Saved entries:
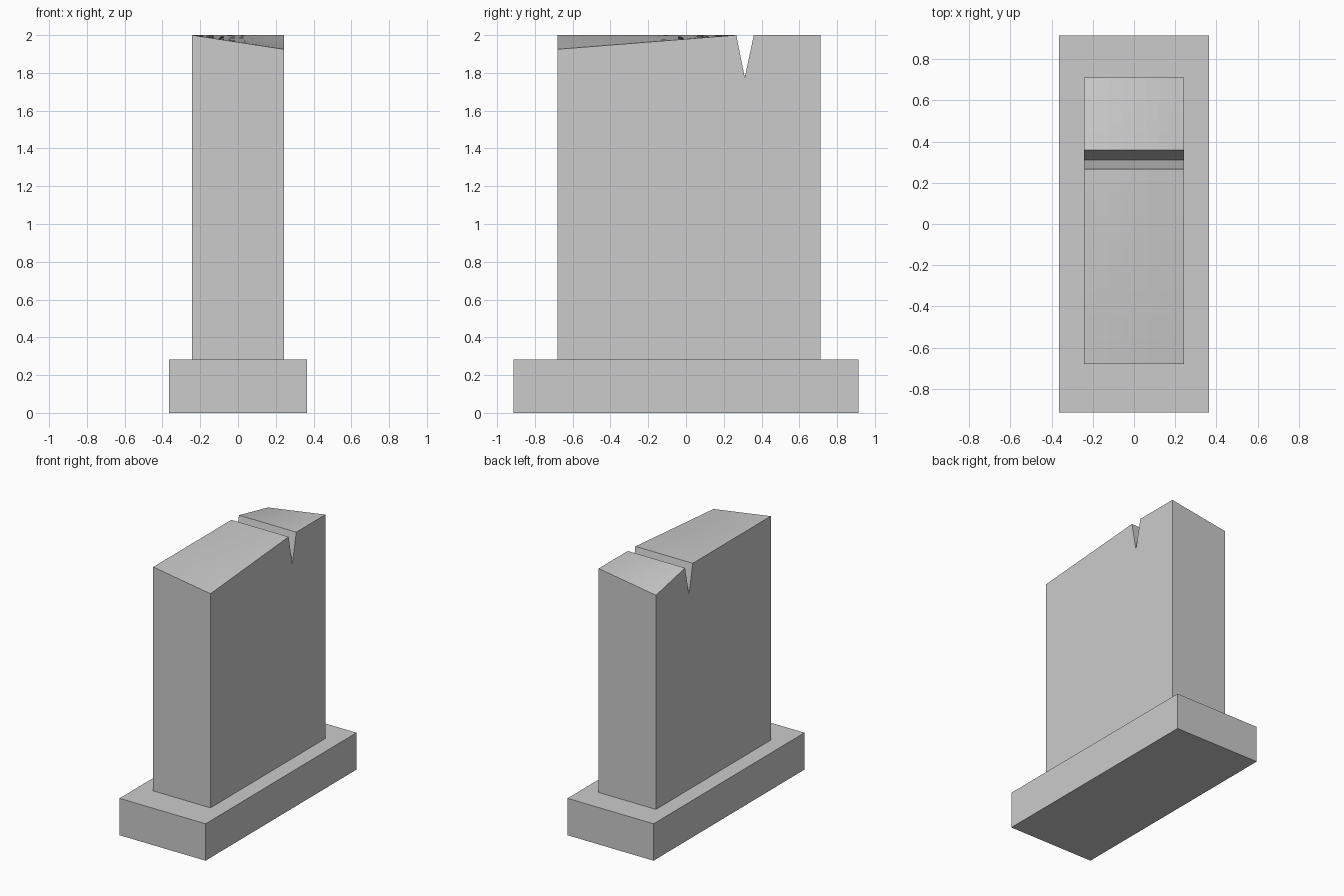
import bpy, bmesh

if "Cube" in bpy.data.objects:
    bpy.data.objects.remove(bpy.data.objects["Cube"])

HX = 0.243                     # half thickness of the slab
Y0, Y1 = -0.68, 0.711          # front and back of the slab
N0, N1, N2 = 0.266, 0.311, 0.359   # notch lips and notch bottom
BASE_Z, TOP, DROP = 0.283, 2.0, 0.075
STEPS = 8


def finish(bm, name):
    bmesh.ops.recalc_face_normals(bm, faces=bm.faces)
    mesh = bpy.data.meshes.new(name)
    bm.to_mesh(mesh)
    bm.free()
    obj = bpy.data.objects.new(name, mesh)
    bpy.context.collection.objects.link(obj)
    return obj


# Rectangular plinth
bm = bmesh.new()
bmesh.ops.create_cube(bm, size=1)
bmesh.ops.scale(bm, vec=(0.73, 1.828, BASE_Z), verts=bm.verts)
bmesh.ops.translate(bm, vec=(0, 0, BASE_Z / 2), verts=bm.verts)
finish(bm, "plinth")


# Upright slab: side profile with a V notch, twisted so two opposite top corners drop
def profile(u):
    pts = [(Y0, BASE_Z)]
    for i in range(STEPS + 1):
        t = i / STEPS
        pts.append((Y0 + (N0 - Y0) * t, TOP - DROP * u * (1 - t)))
    pts.append((N1, 1.775))
    for i in range(STEPS + 1):
        t = i / STEPS
        pts.append((N2 + (Y1 - N2) * t, TOP - DROP * (1 - u) * t))
    pts.append((Y1, BASE_Z))
    return pts


bm = bmesh.new()
rows = []
for k in range(STEPS + 1):
    u = k / STEPS
    rows.append([bm.verts.new((HX * (2 * u - 1), y, z)) for y, z in profile(u)])
for a, b in zip(rows, rows[1:]):
    for i in range(len(a)):
        j = (i + 1) % len(a)
        bm.faces.new((a[i], a[j], b[j], b[i]))
bm.faces.new(rows[0])
bm.faces.new(rows[-1][::-1])
finish(bm, "notched_slab")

**Work request**
Each entry needs to be retyped exactly; the pictures stay out.

**Finished task**
import bpy, bmesh

if "Cube" in bpy.data.objects:
    bpy.data.objects.remove(bpy.data.objects["Cube"])

HX = 0.243                     # half thickness of the slab
Y0, Y1 = -0.68, 0.711          # front and back of the slab
N0, N1, N2 = 0.266, 0.311, 0.359   # notch lips and notch bottom
BASE_Z, TOP, DROP = 0.283, 2.0, 0.075
STEPS = 8


def finish(bm, name):
    bmesh.ops.recalc_face_normals(bm, faces=bm.faces)
    mesh = bpy.data.meshes.new(name)
    bm.to_mesh(mesh)
    bm.free()
    obj = bpy.data.objects.new(name, mesh)
    bpy.context.collection.objects.link(obj)
    return obj


# Rectangular plinth
bm = bmesh.new()
bmesh.ops.create_cube(bm, size=1)
bmesh.ops.scale(bm, vec=(0.73, 1.828, BASE_Z), verts=bm.verts)
bmesh.ops.translate(bm, vec=(0, 0, BASE_Z / 2), verts=bm.verts)
finish(bm, "plinth")


# Upright slab: side profile with a V notch, twisted so two opposite top corners drop
def profile(u):
    pts = [(Y0, BASE_Z)]
    for i in range(STEPS + 1):
        t = i / STEPS
        pts.append((Y0 + (N0 - Y0) * t, TOP - DROP * u * (1 - t)))
    pts.append((N1, 1.775))
    for i in range(STEPS + 1):
        t = i / STEPS
        pts.append((N2 + (Y1 - N2) * t, TOP - DROP * (1 - u) * t))
    pts.append((Y1, BASE_Z))
    return pts


bm = bmesh.new()
rows = []
for k in range(STEPS + 1):
    u = k / STEPS
    rows.append([bm.verts.new((HX * (2 * u - 1), y, z)) for y, z in profile(u)])
for a, b in zip(rows, rows[1:]):
    for i in range(len(a)):
        j = (i + 1) % len(a)
        bm.faces.new((a[i], a[j], b[j], b[i]))
bm.faces.new(rows[0])
bm.faces.new(rows[-1][::-1])
finish(bm, "notched_slab")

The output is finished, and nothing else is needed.